The Guardian news media writes about the research On the Relation Between Social Dominance Orientation and Environmentalism: A 25-Nation Study, published at the journal Social Psychological and Personality Science where participate COES principal researcher, Roberto Gonzalez, with others researchers.
In the 1990s, psychologists at the University of California, Los Angeles, developed a scientific theory to account for all the prejudice and violence in the world. Social dominance theory, which attributes sexism and racism (among other isms) to the way humanity organises its social structures, can be used to explain everything from opposition to welfare policies to why we go to war.
Put simply, the theory states that people with power will always seek more of the desirable things in life (as they see it) at the expense of their subordinates.
Today, researchers are applying social dominance theory to try to understand an even broader scope of behaviours. Two recent studies relate people’s views on social equality to how they think and act on environmental issues such as climate change and conservation. The findings hint at radical new ways to increase support for measures that will make the planet more sustainable for all who live on it.
The horrors of hierarchies
Social dominance theory revolves around the observation that most modern human social systems are organised in a similar way (with notable exceptionsamong the Indigenous communities of the world).

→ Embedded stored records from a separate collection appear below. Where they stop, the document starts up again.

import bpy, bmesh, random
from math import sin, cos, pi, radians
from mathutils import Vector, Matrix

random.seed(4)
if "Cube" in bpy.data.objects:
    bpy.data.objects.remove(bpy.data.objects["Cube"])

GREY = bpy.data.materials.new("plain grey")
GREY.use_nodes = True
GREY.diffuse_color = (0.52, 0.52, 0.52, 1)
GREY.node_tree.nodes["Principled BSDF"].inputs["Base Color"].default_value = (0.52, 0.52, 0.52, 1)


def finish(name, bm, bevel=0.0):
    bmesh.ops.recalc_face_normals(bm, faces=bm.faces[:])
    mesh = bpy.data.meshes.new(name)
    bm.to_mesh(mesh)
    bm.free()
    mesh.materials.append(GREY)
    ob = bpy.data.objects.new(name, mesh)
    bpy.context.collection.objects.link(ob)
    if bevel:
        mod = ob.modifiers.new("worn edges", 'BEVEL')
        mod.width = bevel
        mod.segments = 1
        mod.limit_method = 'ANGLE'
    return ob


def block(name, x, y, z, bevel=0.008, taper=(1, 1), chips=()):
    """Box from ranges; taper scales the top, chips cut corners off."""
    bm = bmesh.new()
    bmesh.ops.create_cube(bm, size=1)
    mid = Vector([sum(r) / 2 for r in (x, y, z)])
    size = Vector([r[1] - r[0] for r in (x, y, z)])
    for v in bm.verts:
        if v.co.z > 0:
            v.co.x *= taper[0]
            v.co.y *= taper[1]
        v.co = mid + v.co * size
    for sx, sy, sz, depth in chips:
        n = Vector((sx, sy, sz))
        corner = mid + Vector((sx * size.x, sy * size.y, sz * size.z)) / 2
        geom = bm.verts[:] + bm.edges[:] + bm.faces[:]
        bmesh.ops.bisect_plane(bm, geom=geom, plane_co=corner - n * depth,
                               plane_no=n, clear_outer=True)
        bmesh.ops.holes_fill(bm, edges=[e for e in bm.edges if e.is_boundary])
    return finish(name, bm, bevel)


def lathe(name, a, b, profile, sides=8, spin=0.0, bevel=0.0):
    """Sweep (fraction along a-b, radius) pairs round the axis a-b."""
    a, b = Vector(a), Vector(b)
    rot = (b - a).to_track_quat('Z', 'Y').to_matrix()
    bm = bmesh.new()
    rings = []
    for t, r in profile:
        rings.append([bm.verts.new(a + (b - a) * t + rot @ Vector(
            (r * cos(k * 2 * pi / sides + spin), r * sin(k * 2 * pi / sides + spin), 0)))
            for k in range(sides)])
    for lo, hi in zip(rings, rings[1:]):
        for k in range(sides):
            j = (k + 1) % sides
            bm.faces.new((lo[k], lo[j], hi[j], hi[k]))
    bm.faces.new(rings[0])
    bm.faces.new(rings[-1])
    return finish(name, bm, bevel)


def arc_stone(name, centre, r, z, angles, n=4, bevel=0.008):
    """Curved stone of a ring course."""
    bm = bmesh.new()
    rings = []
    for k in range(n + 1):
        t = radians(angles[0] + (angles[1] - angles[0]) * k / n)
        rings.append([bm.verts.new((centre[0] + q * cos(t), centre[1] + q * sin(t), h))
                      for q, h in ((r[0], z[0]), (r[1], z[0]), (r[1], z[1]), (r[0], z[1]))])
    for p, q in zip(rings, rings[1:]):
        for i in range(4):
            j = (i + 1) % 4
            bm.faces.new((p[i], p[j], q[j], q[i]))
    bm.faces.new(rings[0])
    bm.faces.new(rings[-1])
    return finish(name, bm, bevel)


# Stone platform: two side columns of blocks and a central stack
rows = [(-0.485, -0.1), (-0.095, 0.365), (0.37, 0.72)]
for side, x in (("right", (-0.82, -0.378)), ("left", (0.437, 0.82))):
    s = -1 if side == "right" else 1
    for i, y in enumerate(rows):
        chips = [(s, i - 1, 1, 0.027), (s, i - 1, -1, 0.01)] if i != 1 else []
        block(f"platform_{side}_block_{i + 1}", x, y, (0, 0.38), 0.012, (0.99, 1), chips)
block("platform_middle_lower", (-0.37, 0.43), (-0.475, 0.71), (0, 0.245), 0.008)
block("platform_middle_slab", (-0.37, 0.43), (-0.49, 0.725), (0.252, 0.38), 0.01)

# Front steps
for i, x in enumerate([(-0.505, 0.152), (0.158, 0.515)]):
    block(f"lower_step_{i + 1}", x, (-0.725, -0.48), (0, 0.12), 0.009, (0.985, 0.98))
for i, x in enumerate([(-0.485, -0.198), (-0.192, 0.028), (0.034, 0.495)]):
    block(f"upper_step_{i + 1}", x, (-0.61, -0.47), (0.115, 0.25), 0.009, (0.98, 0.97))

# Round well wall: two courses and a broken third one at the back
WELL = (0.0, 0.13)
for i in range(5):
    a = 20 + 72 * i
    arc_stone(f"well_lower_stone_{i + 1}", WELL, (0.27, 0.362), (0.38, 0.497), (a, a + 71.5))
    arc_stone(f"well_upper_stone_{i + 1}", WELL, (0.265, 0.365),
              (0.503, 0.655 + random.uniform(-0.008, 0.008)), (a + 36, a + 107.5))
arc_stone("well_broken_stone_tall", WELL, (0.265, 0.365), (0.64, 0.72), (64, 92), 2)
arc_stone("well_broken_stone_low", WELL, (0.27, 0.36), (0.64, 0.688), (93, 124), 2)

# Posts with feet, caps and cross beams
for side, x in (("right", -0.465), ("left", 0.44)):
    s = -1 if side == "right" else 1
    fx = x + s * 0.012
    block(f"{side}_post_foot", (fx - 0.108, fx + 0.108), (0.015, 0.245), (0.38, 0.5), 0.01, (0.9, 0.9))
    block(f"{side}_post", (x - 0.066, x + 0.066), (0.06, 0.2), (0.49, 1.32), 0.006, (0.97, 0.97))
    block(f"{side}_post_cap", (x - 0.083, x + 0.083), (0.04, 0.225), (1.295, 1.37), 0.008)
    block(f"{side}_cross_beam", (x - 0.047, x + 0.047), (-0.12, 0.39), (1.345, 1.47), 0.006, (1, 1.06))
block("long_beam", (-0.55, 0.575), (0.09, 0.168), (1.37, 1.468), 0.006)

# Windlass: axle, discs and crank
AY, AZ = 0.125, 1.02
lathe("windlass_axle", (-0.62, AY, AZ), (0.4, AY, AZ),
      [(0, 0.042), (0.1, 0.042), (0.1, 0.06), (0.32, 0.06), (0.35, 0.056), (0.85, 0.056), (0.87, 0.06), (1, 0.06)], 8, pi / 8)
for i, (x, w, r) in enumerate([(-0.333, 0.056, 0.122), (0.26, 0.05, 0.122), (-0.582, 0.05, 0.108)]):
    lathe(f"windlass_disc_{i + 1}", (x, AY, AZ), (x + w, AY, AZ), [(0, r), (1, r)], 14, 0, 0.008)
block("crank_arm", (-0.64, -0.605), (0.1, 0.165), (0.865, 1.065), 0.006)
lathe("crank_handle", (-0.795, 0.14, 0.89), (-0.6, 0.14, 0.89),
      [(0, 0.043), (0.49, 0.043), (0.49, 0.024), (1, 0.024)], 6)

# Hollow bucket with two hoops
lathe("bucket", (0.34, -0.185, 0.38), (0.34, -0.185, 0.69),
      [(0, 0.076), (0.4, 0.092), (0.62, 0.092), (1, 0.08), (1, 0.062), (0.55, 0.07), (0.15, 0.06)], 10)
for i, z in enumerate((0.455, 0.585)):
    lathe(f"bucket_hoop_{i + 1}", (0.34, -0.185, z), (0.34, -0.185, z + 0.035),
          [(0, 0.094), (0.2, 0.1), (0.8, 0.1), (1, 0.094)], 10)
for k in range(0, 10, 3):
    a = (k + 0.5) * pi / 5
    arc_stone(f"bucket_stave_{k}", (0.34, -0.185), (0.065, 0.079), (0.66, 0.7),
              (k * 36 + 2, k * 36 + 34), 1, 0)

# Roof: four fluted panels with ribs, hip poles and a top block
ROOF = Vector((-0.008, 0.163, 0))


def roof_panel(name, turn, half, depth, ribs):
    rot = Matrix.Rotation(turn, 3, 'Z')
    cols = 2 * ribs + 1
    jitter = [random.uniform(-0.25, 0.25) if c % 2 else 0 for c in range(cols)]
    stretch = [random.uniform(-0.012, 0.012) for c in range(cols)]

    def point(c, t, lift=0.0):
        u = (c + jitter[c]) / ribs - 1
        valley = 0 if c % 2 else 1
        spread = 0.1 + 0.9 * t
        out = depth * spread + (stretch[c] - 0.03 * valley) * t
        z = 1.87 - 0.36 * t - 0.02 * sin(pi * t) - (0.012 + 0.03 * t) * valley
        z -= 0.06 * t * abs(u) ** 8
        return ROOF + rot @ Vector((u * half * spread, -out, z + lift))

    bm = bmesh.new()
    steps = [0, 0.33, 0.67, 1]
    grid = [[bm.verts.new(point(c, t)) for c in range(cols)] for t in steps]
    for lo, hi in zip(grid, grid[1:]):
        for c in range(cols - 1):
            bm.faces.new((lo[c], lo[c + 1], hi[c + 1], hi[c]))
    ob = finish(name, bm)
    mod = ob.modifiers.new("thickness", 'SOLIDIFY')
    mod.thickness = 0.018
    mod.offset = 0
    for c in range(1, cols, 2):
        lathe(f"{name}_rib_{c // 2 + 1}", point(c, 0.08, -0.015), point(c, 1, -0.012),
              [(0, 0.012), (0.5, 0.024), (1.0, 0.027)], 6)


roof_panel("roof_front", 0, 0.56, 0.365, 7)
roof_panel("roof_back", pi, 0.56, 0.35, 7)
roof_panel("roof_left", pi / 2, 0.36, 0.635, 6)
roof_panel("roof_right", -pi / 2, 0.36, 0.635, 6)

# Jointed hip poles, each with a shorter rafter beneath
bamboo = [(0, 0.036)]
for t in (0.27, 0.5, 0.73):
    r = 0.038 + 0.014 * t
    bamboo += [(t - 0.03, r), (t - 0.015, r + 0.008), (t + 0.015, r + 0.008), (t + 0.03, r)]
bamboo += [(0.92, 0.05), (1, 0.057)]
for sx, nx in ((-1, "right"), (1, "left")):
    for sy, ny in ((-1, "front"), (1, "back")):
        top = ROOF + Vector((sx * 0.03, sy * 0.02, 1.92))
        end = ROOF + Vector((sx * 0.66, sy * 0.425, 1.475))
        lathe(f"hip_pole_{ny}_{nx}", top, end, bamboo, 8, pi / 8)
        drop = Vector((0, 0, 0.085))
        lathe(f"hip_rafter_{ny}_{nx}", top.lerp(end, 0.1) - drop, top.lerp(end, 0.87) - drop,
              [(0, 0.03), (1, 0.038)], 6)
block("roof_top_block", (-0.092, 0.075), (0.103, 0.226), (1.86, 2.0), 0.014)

“Human social systems have a tendency to be organised as group-based hierarchies with one small group at the top of the social system and a variety of groups at the bottom,” says Harvard University professor Jim Sidanius, one of the researchers who came up with the theory. “The primary forms of discrimination and anti-group violence we observe around the world and throughout history are simply manifestations of this general tendency for humans to form hierarchical social organisations.”